Paying for care home costs yourself

If someone is fully paying their own care home fees, they can agree the financial arrangements directly with the care home. When making these arrangements with the care home, ensure that there is a contract detailing the home’s obligations and fees. This should be clear about:

  • the services that are included in the fees
  • what may be charged as ‘extras’
  • how much notice will be given if fees increase.

A person may be assessed as needing to be in a care home, but be unable to make the arrangements themselves. The local authority has a duty to make these arrangements for them. There will usually be a cost for this if the person is a self-funder.

Even if a person with dementia is paying part or all of their own care costs, it is important that they claim all the benefits to which they are entitled. Their carer or a family member may be able to help them with this.

Citizens Advice provides free, independent, confidential and impartial advice to everyone on their rights and responsibilities. Trained advisers offer information on finances in a way that is easy to understand.

If the person is paying for their own care, they may not have had their needs assessed when they moved into a care home. If it looks as though the person’s savings may fall below the upper capital threshold, the person may need local authority funding.

However, the local authority will only help with future care home fees if it has assessed the person as needing care in a care home, rather than homecare. 

This is why it is important for the person to have a needs assessment done, if it looks likely that this may happen. The person can ask the care home manager or a carer for help with arranging a needs assessment.

Paying for care in a nursing home

If the home provides nursing care, the person will need to have their nursing needs assessed. The care home manager or GP could be asked to arrange this assessment.

The NHS can often fund care provided by a registered nurse – in England, the standard rate is £235.88 weekly. Ask the care home what difference the funded nursing care payments will make to the fees, and ensure this is reflected in the contract.

When does the NHS pay for care?
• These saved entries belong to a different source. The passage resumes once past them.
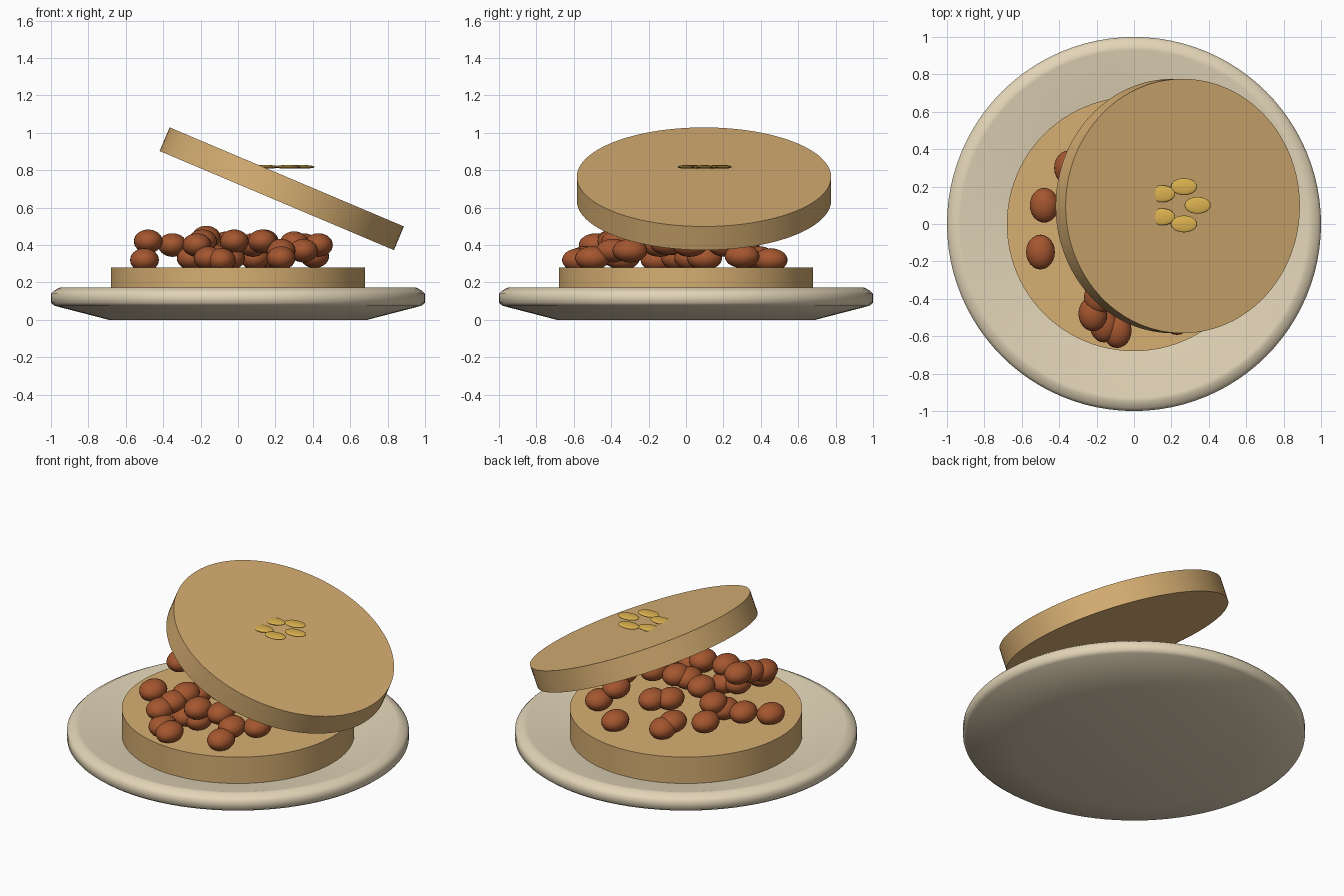
import bpy
import math
from mathutils import Matrix

default_cube = bpy.data.objects.get("Cube")
if default_cube:
    bpy.data.objects.remove(default_cube, do_unlink=True)


def make_material(name, srgb):
    """Create a flat material from an sRGB colour given in bytes."""
    linear = [((c / 255 + 0.055) / 1.055) ** 2.4 for c in srgb] + [1]
    material = bpy.data.materials.new(name)
    material.use_nodes = True
    material.diffuse_color = linear
    shader = next(n for n in material.node_tree.nodes if n.type == "BSDF_PRINCIPLED")
    shader.inputs["Base Color"].default_value = linear
    return material


def finish(name, material, angle):
    """Name, colour and smooth the object that was just added."""
    part = bpy.context.object
    part.name = name
    part.data.name = name
    part.data.materials.append(material)
    bpy.ops.object.shade_smooth_by_angle(angle=math.radians(angle))
    return part


def lathe(name, profile, material, sides=96):
    """Revolve a radius and height profile around the vertical axis."""
    verts, faces = [], []
    for radius, height in profile:
        for i in range(sides):
            turn = math.tau * i / sides
            verts.append((radius * math.cos(turn), radius * math.sin(turn), height))
    for ring in range(len(profile) - 1):
        for i in range(sides):
            j = (i + 1) % sides
            low, high = ring * sides, (ring + 1) * sides
            faces.append((low + i, low + j, high + j, high + i))
    faces.append(tuple(reversed(range(sides))))
    faces.append(tuple(range(len(verts) - sides, len(verts))))
    mesh = bpy.data.meshes.new(name)
    mesh.from_pydata(verts, [], faces)
    part = bpy.data.objects.new(name, mesh)
    bpy.context.collection.objects.link(part)
    bpy.ops.object.select_all(action="DESELECT")
    part.select_set(True)
    bpy.context.view_layer.objects.active = part
    return finish(name, material, 60)


def disc(name, radius, depth, location, material, tilt=0):
    """Add a round slab, tilted around the y axis."""
    bpy.ops.mesh.primitive_cylinder_add(
        vertices=96, radius=radius, depth=depth,
        location=location, rotation=(0, tilt, 0))
    return finish(name, material, 30)


def pebble(name, location, size, material):
    """Add a smooth ellipsoid with the given half sizes."""
    bpy.ops.mesh.primitive_uv_sphere_add(
        segments=24, ring_count=14, radius=1, location=location)
    bpy.context.object.data.transform(Matrix.Diagonal((*size, 1)))
    return finish(name, material, 180)


plate_cream = make_material("plate cream", (226, 212, 183))
bread_tan = make_material("bread tan", (215, 175, 115))
filling_brown = make_material("filling brown", (164, 86, 47))
seed_gold = make_material("seed gold", (220, 178, 80))

# Dished plate with a softly rounded rim
plate_profile = [
    (0.69, 0), (0.98, 0.075), (1, 0.09), (1, 0.14), (0.985, 0.155),
    (0.95, 0.174), (0.93, 0.174), (0.68, 0.11), (0.5, 0.1)]
lathe("plate", plate_profile, plate_cream)

# Bottom half of the bread and its tilted lid
disc("bread_base", 0.68, 0.18, (0, 0, 0.19), bread_tan)
disc("bread_lid", 0.68, 0.137, (0.234, 0.096, 0.701), bread_tan, tilt=0.4)

# Ring of flat seeds resting at the middle of the lid
seed_count = 5
for i in range(seed_count):
    turn = math.tau * i / seed_count
    place = (0.235 + 0.105 * math.cos(turn), 0.1 + 0.105 * math.sin(turn), 0.818)
    pebble(f"seed_{i + 1}", place, (0.07, 0.045, 0.01), seed_gold)

# Loose heap of filling pieces on the bread base
filling_spots = [
    (-.48, .1, .42), (-.5, -.15, .32), (-.35, .3, .4),
    (-.22, -.48, .4), (-.16, -.54, .33), (-.09, -.57, .32),
    (-.19, -.39, .42), (-.12, -.36, .34), (-.17, -.29, .44),
    (-.02, -.38, .42), (-.04, -.34, .33), (.23, -.5, .33),
    (.23, -.39, .37), (.35, -.3, .37), (.13, -.36, .42),
    (-.21, .02, .38), (-.25, -.04, .33), (-.06, -.07, .41),
    (.14, -.1, .42), (.08, -.14, .4), (.09, .03, .33),
    (.17, .1, .33), (.35, .21, .4), (.41, .3, .34),
    (.19, .45, .32), (-.11, .39, .33), (-.13, .32, .35),
    (.43, .02, .4), (.3, -.1, .41)]
for i, spot in enumerate(filling_spots):
    pebble(f"filling_piece_{i + 1}", spot, (0.077, 0.093, 0.063), filling_brown)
Our booklet explains what NHS continuing healthcare is, who can get it, how assessments are carried out, and what to do if it is not awarded.

View and download the PDF Order a copy by post